The eighth and final project, Marc Bamuthi Joseph’s “Black Joy in the Hour of Chaos,” is the most powerful. On the Great Hill, taking place on a parachute in colors evoking the flags of Africa and with multiple translations of the phrase “black joy” running around its perimeter, five actors, a violinist, and a cellist, all wearing fatigue pants and red hoodies, mix dance, music, theater, and spoken word as they provide a full-frontal assault on the race war dominating the country, asserting their individual and group identity as they invoke such names as Michael Stewart, Sean Bell, and Freddie Gray. At the end of the riveting performance, people are asked to help lift the parachute, but once it’s raised, it’s dropped again, not remaining up, as we still has quite a way to go before inviting everyone inside the big tent. It’s a compelling experience, and one that puts a provocative cap on a thoroughly engaging exhibition that highlights the diverse nature of Central Park and of New York City and recalls what the Olmsted brothers wrote in 1903 in a report on parks in Portland, Oregon: “All agree that parks not only add to the beauty of a city and to the pleasure of living in it, but are exceedingly important factors in developing the healthfulness, morality, intelligence, and business prosperity of its residents.

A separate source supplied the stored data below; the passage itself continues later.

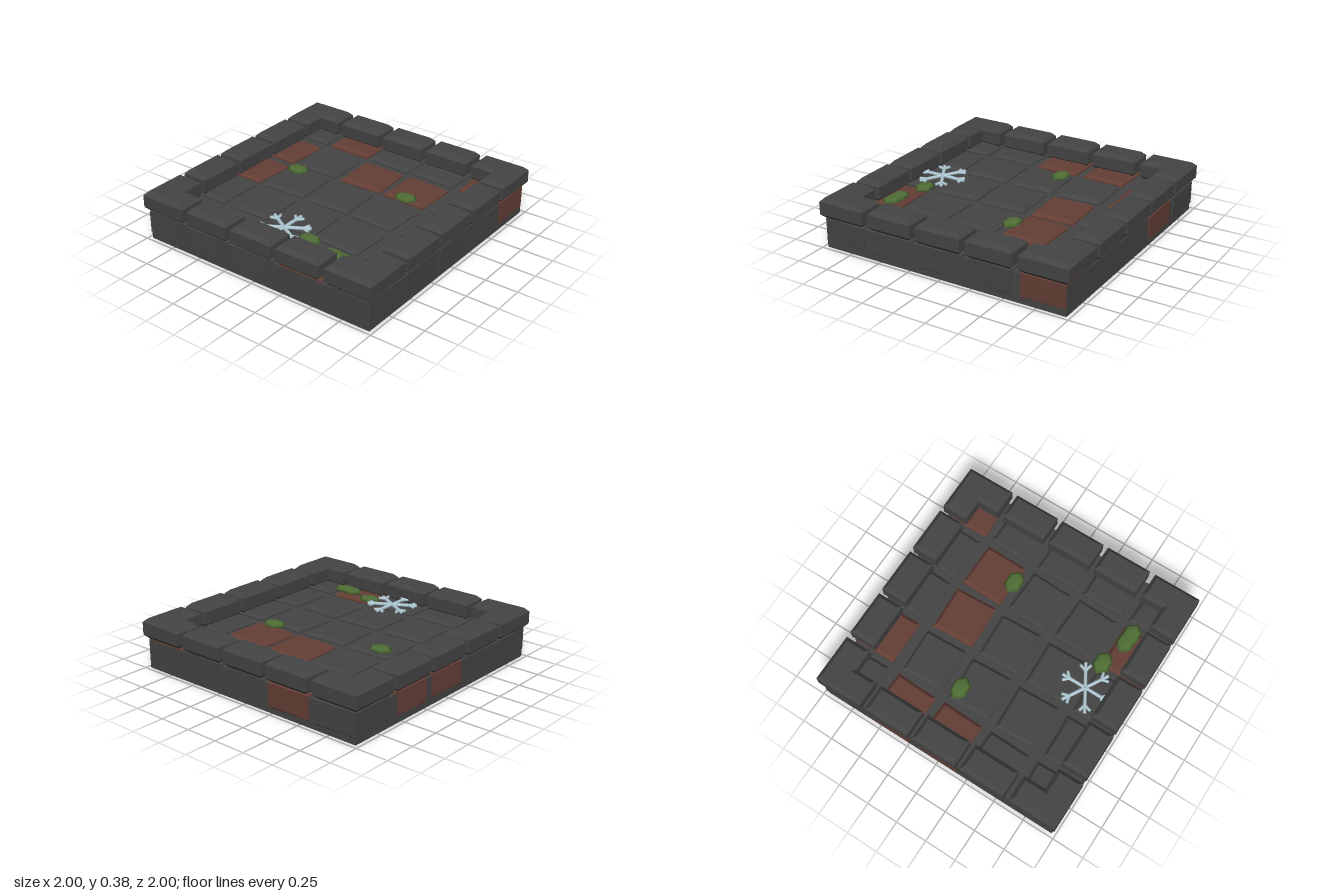
import * as THREE from 'three';

const stone = new THREE.MeshStandardMaterial({ color: 0x444444 });
stone.name = 'darkStone';
const brick = new THREE.MeshStandardMaterial({ color: 0x643e35 });
brick.name = 'redBrick';
const green = new THREE.MeshStandardMaterial({ color: 0x4f6e35 });
green.name = 'mossGreen';
const ice = new THREE.MeshStandardMaterial({ color: 0xb4ced8 });
ice.name = 'paleIce';

const GRID = [-0.8, -0.4, 0, 0.4, 0.8];

function addMesh(parent, name, geometry, material, x = 0, y = 0, z = 0) {
  const mesh = new THREE.Mesh(geometry, material);
  mesh.name = name;
  mesh.position.set(x, y, z);
  parent.add(mesh);
  return mesh;
}

// Upright prism with chamfered rims; points are the full outline in (x, -z), already inset by the bevel
function chamfered(points, height, bevel) {
  const shape = new THREE.Shape(points.map(([x, y]) => new THREE.Vector2(x, y)));
  const geometry = new THREE.ExtrudeGeometry(shape, {
    depth: height - 2 * bevel, bevelEnabled: true, bevelSegments: 1, bevelSize: bevel, bevelThickness: bevel,
  });
  geometry.translate(0, 0, bevel);
  geometry.rotateX(-Math.PI / 2);
  return geometry;
}

function chamferedBox(w, d, height, bevel) {
  const a = w / 2 - bevel, b = d / 2 - bevel;
  return chamfered([[-a, -b], [a, -b], [a, b], [-a, b]], height, bevel);
}

// Floor tiles, back row first; r marks a red brick, angles in degrees
function buildTiles(parent) {
  const colours = ['drddr', 'rdrrd', 'rdddd', 'ddddd', 'dddrd'];
  const angles = [
    [1, 0.5, -2, -2, 1],
    [-2, 2.5, 2.5, -1, -1.5],
    [-1.5, 3, 2.5, -2, 1.5],
    [-1, 2.5, 2, -2, 1],
    [1.5, 2, 1.5, 1, -1],
  ];
  const geometry = chamferedBox(0.35, 0.335, 0.22, 0.025);
  GRID.forEach((z, row) => GRID.forEach((x, col) => {
    const red = colours[row][col] === 'r';
    const tile = addMesh(parent, 'floorTile', geometry, red ? brick : stone, x, 0.03, z);
    tile.rotation.y = THREE.MathUtils.degToRad(angles[row][col]);
    // Outer tiles stand slightly proud of the slab
    if (Math.abs(x) > 0.7) tile.position.x = Math.sign(x) * 0.801;
    if (row === 0 && (col === 0 || col === 1)) tile.position.z = -0.813;
    if (row === 4 && col < 3) tile.position.z = 0.806;
  }));
}

// Raised border: three blocks per side and an L-shaped block at each corner
function buildBorder(parent) {
  const block = chamferedBox(0.36, 0.205, 0.155, 0.03);
  const b = 0.03, outer = 1 - b, end = 0.625 + b, inner = 0.797 + b;
  const corner = chamfered([
    [outer, outer], [end, outer], [end, inner], [inner, inner], [inner, end], [outer, end],
  ], 0.155, b);
  for (let side = 0; side < 4; side++) {
    const edge = new THREE.Group();
    edge.name = 'borderSide';
    edge.rotation.y = side * Math.PI / 2;
    for (const x of [-0.4, 0, 0.4]) addMesh(edge, 'borderBlock', block, stone, x, 0.23, 0.8975);
    addMesh(edge, 'cornerBlock', corner, stone, 0, 0.23, 0);
    parent.add(edge);
  }
}

// Flat lumps of moss
function buildMoss(parent) {
  const geometry = new THREE.SphereGeometry(1, 6, 4);
  const spots = [[-0.485, -0.115], [0.42, -0.235], [0.23, 0.645], [0.465, 0.705], [0.53, 0.71]];
  for (const [x, z] of spots) {
    addMesh(parent, 'mossClump', geometry, green, x, 0.265, z).scale.set(0.096, 0.022, 0.07);
  }
}

// Frosty rod with a rippled edge, lying along +x from the origin
function frostRod(length, radius) {
  const steps = Math.round(length / 0.008);
  const profile = [new THREE.Vector2(0, 0)];
  for (let i = 0; i <= steps; i++) {
    profile.push(new THREE.Vector2(radius * (i % 2 ? 1.15 : 0.85), length * i / steps));
  }
  profile.push(new THREE.Vector2(0, length));
  const geometry = new THREE.LatheGeometry(profile, 6);
  geometry.rotateZ(-Math.PI / 2);
  return geometry;
}

// Six-armed ice crystal with forked tips
function buildCrystal(parent) {
  const crystal = new THREE.Group();
  crystal.name = 'iceCrystal';
  crystal.position.set(0, 0.275, 0.638);
  const rod = frostRod(0.192, 0.013), twig = frostRod(0.058, 0.011);
  for (let i = 0; i < 6; i++) {
    const arm = new THREE.Group();
    arm.name = 'crystalArm';
    arm.rotation.y = Math.PI / 6 + i * Math.PI / 3;
    addMesh(arm, 'armRod', rod, ice);
    for (const s of [-1, 1]) {
      addMesh(arm, 'armTwig', twig, ice, 0.13, 0, 0).rotation.y = s * 0.75;
    }
    crystal.add(arm);
  }
  parent.add(crystal);
}

export function createModel() {
  const model = new THREE.Group();
  model.name = 'stoneFloorTrap';
  addMesh(model, 'baseSlab', new THREE.BoxGeometry(1.942, 0.215, 1.942), stone, 0, 0.1075, 0);
  buildTiles(model);
  buildBorder(model);
  buildMoss(model);
  buildCrystal(model);
  return model;
}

Indeed it is not too much to say that a liberal provision of parks in a city is one of the surest manifestations of the intelligence, degree of civilization, and progressiveness of its citizens.”